GIVEN ENTRIES Start Marker

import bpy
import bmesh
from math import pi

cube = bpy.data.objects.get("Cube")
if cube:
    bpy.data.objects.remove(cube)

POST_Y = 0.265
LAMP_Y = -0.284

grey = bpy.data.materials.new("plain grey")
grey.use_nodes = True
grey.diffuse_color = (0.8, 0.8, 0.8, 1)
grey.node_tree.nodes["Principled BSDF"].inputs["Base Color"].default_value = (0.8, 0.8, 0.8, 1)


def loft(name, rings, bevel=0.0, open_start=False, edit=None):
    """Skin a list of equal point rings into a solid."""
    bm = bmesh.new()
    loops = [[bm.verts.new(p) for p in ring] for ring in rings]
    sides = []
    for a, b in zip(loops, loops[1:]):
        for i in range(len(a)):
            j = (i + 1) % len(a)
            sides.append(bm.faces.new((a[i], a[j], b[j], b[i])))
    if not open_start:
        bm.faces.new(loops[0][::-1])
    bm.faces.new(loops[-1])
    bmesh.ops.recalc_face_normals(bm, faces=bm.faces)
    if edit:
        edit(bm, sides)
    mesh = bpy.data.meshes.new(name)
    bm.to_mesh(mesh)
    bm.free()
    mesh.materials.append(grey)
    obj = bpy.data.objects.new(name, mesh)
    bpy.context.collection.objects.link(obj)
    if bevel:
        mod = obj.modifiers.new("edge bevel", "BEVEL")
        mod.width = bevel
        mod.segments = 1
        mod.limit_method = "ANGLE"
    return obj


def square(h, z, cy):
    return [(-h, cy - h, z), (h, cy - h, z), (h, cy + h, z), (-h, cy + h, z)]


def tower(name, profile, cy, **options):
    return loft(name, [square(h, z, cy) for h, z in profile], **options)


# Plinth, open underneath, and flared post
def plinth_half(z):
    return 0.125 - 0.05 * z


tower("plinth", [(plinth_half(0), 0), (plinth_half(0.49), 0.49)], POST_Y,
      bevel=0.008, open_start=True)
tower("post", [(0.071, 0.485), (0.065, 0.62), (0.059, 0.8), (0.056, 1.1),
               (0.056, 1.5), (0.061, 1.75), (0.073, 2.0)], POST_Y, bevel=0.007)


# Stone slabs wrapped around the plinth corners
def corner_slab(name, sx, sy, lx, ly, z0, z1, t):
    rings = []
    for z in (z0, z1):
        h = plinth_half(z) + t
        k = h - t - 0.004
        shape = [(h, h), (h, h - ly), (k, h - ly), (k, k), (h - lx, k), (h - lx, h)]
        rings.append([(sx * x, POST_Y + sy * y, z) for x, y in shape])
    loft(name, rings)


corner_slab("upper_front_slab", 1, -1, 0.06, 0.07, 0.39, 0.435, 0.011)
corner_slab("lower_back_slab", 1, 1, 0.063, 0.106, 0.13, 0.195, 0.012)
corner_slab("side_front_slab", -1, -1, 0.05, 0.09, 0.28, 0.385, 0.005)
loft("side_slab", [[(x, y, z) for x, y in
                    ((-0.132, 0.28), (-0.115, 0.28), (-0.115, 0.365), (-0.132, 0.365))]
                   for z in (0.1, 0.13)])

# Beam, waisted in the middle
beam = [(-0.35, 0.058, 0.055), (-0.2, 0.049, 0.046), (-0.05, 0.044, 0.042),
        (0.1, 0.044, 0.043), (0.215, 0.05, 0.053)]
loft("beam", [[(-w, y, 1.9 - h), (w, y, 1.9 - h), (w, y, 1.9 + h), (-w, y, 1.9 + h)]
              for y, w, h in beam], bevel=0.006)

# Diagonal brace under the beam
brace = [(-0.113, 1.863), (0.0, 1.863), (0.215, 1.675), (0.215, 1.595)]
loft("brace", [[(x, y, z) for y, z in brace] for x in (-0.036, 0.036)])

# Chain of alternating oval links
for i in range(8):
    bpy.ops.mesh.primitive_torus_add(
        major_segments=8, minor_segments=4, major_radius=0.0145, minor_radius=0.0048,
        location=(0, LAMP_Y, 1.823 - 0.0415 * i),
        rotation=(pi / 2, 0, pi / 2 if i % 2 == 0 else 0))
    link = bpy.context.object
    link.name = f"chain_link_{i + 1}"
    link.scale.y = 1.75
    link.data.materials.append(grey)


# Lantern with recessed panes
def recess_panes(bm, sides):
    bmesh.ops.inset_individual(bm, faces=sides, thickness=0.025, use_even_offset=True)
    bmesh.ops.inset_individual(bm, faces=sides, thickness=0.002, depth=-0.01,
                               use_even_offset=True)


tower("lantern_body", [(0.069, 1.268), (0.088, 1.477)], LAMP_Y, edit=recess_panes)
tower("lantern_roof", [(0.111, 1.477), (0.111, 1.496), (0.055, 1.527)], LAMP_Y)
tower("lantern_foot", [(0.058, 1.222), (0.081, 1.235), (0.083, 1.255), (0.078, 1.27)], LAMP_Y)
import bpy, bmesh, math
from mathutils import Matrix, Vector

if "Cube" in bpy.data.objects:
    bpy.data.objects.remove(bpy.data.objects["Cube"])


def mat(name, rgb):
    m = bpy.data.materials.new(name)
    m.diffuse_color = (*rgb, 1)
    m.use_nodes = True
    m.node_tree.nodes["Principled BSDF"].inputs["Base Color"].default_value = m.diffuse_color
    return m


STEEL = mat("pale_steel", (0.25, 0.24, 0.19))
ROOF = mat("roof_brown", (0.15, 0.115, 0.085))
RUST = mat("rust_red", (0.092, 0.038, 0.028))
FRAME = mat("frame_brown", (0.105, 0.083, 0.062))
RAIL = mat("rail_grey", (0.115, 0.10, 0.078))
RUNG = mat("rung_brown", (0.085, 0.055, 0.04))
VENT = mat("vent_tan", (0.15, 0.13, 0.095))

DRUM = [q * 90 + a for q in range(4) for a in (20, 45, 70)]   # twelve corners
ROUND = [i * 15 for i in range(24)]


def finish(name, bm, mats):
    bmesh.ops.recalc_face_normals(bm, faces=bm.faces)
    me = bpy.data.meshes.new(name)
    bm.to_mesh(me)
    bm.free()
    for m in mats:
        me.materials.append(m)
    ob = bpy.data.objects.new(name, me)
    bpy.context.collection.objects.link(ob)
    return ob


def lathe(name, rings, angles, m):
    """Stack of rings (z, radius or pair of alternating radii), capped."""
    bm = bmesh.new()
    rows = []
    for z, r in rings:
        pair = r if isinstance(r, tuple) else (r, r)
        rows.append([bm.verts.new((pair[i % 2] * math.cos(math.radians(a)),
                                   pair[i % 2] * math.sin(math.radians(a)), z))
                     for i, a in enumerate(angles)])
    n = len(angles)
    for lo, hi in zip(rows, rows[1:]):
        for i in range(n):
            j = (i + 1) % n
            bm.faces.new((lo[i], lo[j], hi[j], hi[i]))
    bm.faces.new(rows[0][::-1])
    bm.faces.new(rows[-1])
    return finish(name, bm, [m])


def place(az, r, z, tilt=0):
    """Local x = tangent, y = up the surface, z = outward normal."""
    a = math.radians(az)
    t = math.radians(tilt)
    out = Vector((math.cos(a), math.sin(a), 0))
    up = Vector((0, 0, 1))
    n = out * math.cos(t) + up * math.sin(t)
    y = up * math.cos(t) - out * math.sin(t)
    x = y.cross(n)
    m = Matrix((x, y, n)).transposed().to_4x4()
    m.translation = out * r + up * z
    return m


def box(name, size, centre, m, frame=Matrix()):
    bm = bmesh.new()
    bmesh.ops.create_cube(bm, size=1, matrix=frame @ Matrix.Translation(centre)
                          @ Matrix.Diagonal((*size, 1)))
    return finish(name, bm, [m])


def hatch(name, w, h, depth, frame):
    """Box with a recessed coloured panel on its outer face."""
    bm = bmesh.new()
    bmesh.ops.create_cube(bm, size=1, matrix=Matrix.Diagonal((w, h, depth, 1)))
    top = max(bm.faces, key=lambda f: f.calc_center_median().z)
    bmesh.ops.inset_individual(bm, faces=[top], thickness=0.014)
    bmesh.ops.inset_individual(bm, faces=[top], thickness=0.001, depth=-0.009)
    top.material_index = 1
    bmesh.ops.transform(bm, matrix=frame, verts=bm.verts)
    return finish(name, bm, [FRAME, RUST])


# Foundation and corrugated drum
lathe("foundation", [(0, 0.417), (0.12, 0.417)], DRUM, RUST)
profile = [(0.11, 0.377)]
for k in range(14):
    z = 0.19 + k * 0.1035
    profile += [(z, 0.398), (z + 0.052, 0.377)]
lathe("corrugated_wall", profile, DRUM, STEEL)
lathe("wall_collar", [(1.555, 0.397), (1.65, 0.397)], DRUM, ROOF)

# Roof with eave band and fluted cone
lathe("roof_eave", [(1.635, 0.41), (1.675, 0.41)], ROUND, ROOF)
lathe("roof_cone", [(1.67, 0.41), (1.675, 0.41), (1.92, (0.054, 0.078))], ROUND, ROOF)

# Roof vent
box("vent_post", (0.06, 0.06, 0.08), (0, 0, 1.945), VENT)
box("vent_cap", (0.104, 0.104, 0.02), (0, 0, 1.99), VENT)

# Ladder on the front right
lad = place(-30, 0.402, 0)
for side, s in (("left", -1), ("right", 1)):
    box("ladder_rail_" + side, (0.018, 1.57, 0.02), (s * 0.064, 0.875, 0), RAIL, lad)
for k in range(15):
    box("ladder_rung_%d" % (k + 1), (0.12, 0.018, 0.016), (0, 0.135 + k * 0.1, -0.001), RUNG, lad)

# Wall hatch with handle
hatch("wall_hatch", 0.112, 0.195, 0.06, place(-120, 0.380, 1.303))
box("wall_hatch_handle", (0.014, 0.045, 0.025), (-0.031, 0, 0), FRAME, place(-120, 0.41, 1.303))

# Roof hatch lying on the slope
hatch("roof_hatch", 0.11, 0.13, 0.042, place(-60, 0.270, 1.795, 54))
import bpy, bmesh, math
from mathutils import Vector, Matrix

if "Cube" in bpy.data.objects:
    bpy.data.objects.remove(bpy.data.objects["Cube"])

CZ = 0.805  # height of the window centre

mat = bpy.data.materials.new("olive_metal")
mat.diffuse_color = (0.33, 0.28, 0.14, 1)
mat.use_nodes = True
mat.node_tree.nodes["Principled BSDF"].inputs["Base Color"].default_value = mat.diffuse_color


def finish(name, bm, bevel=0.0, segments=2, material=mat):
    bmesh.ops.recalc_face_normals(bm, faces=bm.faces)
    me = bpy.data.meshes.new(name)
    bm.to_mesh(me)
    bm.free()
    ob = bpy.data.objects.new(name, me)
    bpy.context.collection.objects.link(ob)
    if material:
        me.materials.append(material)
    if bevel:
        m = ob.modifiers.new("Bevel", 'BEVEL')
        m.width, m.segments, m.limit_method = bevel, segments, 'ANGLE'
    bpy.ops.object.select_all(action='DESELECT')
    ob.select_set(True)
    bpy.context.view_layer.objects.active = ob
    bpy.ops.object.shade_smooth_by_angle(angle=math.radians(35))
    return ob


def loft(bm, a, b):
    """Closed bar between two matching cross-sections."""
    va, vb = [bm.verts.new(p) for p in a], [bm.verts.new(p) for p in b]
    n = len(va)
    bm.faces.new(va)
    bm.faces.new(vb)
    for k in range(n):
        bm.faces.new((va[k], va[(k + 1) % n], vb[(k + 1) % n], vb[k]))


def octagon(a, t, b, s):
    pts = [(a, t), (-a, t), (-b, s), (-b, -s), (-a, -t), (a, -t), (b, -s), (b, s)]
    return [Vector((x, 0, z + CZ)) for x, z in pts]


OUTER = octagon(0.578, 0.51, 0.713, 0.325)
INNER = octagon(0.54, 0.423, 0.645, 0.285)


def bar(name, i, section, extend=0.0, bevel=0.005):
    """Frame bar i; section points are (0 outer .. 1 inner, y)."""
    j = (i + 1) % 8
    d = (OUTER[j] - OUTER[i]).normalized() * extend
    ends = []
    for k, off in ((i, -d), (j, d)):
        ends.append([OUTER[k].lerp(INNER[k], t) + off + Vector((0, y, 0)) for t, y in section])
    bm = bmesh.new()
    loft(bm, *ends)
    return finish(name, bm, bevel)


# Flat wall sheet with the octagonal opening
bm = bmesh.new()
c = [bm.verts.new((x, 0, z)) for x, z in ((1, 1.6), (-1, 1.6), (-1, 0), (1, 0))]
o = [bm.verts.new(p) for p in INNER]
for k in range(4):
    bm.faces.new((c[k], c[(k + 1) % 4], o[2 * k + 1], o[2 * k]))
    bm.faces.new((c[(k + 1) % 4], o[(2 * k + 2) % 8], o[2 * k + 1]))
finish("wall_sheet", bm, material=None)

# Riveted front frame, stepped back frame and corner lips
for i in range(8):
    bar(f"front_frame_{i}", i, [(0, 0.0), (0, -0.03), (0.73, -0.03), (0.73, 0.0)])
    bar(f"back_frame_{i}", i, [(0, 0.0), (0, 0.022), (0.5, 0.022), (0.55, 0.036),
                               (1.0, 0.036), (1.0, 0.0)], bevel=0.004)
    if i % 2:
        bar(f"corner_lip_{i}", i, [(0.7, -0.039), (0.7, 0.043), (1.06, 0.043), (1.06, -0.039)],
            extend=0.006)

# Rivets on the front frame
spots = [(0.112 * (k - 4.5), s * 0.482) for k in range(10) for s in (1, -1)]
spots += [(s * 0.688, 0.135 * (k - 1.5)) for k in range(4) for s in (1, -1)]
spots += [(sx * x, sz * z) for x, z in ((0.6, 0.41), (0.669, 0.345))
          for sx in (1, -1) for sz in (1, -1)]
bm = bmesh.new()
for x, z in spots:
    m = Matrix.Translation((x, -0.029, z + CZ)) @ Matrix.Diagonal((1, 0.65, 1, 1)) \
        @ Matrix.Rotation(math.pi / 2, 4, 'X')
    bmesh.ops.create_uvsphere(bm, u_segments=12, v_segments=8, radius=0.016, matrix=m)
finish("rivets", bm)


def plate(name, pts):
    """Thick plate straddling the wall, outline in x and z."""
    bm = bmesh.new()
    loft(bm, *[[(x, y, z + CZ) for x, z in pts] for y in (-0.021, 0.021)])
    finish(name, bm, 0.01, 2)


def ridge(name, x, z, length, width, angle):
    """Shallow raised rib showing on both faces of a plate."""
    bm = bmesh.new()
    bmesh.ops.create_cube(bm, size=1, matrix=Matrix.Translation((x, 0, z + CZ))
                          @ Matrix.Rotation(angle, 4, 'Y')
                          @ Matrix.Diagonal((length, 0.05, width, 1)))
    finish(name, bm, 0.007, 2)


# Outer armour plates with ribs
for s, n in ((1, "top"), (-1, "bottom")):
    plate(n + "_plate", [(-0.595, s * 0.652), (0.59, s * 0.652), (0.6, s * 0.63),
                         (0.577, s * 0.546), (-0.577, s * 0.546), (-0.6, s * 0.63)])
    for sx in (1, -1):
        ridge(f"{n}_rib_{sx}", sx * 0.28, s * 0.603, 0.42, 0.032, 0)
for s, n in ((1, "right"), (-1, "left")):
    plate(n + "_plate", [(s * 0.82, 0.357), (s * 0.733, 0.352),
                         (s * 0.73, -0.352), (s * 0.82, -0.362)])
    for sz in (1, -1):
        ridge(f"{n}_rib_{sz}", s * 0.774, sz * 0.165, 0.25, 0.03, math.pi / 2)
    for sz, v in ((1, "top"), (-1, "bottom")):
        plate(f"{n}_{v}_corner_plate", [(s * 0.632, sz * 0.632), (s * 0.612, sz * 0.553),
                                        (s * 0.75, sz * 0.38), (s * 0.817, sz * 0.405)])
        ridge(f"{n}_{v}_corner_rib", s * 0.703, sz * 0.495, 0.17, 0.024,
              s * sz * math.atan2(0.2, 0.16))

GIVEN ENTRIES End Marker

PROBLEM REQUIREMENTS
Which lines of the records above hold the word "spots"? Copy each of them.

ANSWER TO THIS PROBLEM
spots = [(0.112 * (k - 4.5), s * 0.482) for k in range(10) for s in (1, -1)]
spots += [(s * 0.688, 0.135 * (k - 1.5)) for k in range(4) for s in (1, -1)]
spots += [(sx * x, sz * z) for x, z in ((0.6, 0.41), (0.669, 0.345))
for x, z in spots:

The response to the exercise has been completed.